Only the lines from the beginning of the data through the line holding "ob = bpy.data.objects.new(name, me)" belong in the answer, printed exactly and without pictures.

═════ Working data

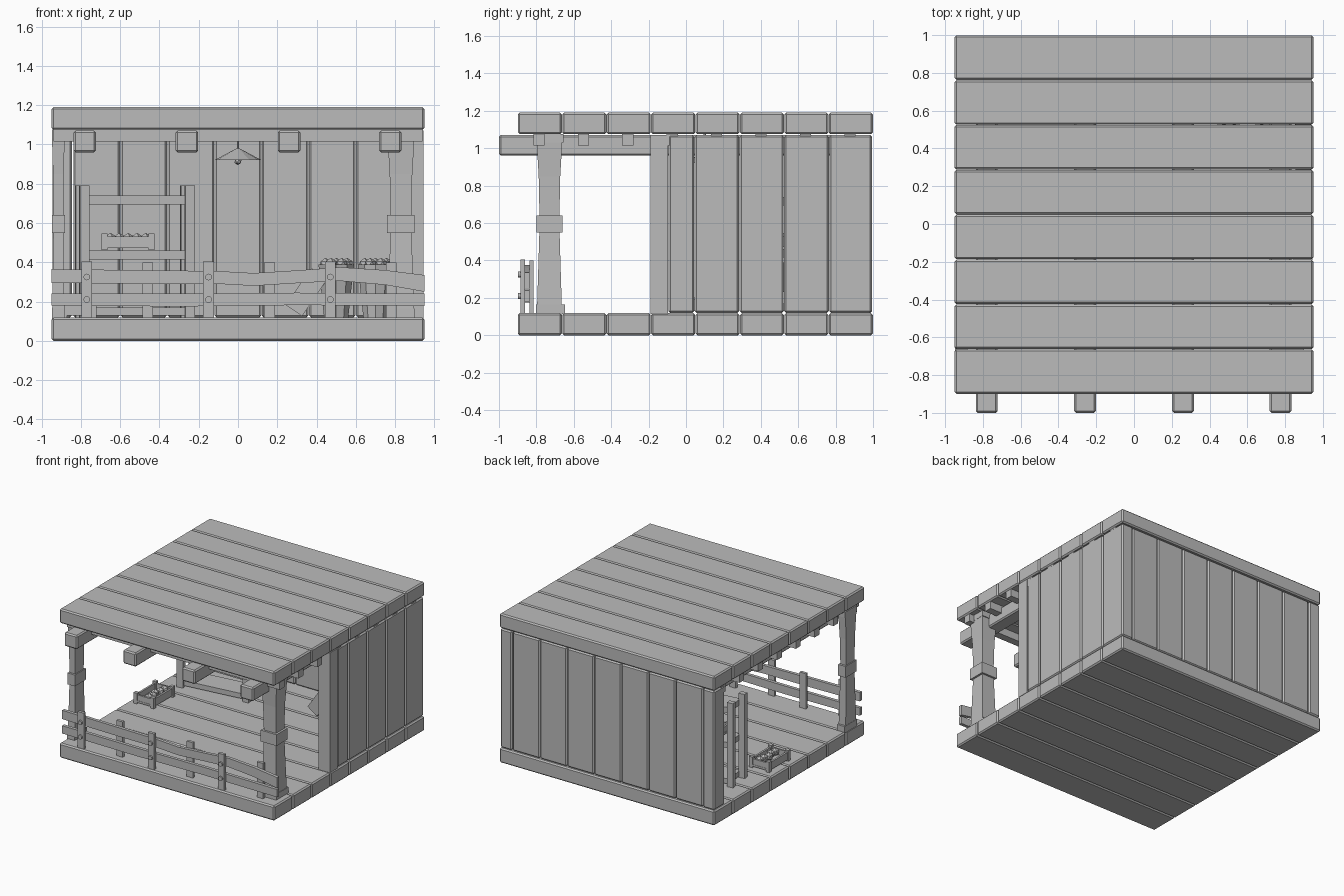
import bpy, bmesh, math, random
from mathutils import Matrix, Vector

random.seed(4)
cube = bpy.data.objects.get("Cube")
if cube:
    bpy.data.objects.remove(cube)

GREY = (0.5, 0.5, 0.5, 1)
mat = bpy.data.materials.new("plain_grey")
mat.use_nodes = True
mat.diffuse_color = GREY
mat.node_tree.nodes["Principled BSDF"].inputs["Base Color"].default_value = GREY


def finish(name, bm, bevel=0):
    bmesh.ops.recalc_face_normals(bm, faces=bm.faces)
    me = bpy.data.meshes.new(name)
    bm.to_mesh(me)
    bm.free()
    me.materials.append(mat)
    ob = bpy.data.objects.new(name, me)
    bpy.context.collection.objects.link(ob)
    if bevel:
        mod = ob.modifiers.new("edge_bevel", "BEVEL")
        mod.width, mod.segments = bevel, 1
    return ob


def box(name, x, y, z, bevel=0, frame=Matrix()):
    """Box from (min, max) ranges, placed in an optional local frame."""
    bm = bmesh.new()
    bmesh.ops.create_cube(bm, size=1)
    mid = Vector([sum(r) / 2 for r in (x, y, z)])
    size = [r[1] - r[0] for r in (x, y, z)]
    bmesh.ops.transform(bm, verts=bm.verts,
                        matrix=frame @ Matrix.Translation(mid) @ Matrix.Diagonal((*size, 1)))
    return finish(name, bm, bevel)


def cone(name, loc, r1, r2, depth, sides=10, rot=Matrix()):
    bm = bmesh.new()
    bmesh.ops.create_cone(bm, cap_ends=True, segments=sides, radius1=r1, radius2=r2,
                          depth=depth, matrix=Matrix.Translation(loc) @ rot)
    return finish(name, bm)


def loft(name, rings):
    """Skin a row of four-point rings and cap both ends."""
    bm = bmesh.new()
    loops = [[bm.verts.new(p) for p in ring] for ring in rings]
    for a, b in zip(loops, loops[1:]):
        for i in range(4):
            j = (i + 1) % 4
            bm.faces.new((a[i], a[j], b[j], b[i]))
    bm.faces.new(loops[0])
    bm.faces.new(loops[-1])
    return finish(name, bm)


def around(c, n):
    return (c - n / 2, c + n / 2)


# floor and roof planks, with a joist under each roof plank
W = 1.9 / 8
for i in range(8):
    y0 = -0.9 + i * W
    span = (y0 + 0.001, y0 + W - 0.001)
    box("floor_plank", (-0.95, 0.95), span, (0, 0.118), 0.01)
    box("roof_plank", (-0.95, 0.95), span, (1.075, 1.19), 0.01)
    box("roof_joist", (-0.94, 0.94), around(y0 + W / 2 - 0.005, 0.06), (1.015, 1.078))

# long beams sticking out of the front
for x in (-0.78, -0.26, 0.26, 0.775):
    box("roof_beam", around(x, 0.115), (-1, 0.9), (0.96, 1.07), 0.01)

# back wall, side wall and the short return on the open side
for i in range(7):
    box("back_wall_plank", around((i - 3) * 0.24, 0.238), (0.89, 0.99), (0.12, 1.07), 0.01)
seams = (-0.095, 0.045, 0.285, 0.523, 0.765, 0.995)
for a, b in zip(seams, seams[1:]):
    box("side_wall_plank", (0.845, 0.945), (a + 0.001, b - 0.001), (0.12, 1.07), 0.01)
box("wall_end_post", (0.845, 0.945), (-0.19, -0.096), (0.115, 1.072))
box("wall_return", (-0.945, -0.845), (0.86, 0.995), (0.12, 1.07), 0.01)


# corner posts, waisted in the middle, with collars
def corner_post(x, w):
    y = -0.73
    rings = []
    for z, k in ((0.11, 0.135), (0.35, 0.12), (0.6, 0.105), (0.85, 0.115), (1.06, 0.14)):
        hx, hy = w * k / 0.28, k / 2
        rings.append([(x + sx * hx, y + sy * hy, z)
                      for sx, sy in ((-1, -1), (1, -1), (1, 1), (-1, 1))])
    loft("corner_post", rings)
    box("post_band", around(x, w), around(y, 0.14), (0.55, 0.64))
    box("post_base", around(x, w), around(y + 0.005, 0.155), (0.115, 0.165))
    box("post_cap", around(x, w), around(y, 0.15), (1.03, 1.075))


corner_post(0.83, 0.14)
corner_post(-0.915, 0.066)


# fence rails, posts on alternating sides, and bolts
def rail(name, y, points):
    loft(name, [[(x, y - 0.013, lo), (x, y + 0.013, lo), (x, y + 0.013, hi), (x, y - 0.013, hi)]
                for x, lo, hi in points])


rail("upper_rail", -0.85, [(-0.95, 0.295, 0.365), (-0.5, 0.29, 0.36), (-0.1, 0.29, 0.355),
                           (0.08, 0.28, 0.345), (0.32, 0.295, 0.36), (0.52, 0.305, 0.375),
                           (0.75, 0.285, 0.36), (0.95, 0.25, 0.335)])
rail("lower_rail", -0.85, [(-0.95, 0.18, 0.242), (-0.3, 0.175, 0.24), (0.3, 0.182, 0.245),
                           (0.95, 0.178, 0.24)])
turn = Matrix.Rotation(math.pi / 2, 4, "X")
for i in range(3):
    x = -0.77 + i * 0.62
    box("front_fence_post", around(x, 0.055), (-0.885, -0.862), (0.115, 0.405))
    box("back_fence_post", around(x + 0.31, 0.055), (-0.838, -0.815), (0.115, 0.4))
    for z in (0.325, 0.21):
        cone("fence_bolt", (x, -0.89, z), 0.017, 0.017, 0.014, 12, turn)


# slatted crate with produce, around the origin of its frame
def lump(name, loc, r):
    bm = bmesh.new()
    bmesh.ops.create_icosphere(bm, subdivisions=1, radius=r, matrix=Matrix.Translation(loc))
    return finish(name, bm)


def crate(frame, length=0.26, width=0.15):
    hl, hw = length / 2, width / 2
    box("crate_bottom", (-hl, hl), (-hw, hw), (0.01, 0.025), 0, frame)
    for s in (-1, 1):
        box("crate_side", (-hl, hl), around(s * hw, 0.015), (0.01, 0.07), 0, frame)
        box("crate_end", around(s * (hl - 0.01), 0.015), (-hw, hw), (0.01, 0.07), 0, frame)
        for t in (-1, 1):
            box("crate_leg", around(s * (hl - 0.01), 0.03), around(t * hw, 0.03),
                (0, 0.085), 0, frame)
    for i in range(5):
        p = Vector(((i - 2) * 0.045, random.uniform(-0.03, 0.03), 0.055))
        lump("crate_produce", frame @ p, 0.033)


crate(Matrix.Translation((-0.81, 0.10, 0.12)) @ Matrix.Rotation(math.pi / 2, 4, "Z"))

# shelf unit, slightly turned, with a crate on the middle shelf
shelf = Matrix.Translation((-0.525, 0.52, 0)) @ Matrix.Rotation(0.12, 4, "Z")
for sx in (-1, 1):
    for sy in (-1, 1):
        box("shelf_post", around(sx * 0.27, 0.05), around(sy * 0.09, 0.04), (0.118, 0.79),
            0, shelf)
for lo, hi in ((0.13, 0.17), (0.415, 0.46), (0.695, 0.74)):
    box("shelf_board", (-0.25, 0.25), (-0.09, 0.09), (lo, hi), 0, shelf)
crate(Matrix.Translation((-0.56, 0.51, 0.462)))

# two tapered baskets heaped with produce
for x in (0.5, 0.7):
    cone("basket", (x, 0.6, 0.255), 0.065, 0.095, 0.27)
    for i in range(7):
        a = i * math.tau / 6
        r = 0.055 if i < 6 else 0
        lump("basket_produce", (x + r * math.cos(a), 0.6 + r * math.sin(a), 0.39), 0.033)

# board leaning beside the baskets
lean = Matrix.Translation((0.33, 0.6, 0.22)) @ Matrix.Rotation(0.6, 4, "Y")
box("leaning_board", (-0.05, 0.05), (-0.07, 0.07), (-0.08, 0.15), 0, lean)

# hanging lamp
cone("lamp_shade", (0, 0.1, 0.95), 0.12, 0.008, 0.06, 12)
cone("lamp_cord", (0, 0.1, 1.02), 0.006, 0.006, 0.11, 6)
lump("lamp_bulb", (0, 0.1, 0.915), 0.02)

══════════

* Answer to the problem *
import bpy, bmesh, math, random
from mathutils import Matrix, Vector

random.seed(4)
cube = bpy.data.objects.get("Cube")
if cube:
    bpy.data.objects.remove(cube)

GREY = (0.5, 0.5, 0.5, 1)
mat = bpy.data.materials.new("plain_grey")
mat.use_nodes = True
mat.diffuse_color = GREY
mat.node_tree.nodes["Principled BSDF"].inputs["Base Color"].default_value = GREY


def finish(name, bm, bevel=0):
    bmesh.ops.recalc_face_normals(bm, faces=bm.faces)
    me = bpy.data.meshes.new(name)
    bm.to_mesh(me)
    bm.free()
    me.materials.append(mat)
    ob = bpy.data.objects.new(name, me)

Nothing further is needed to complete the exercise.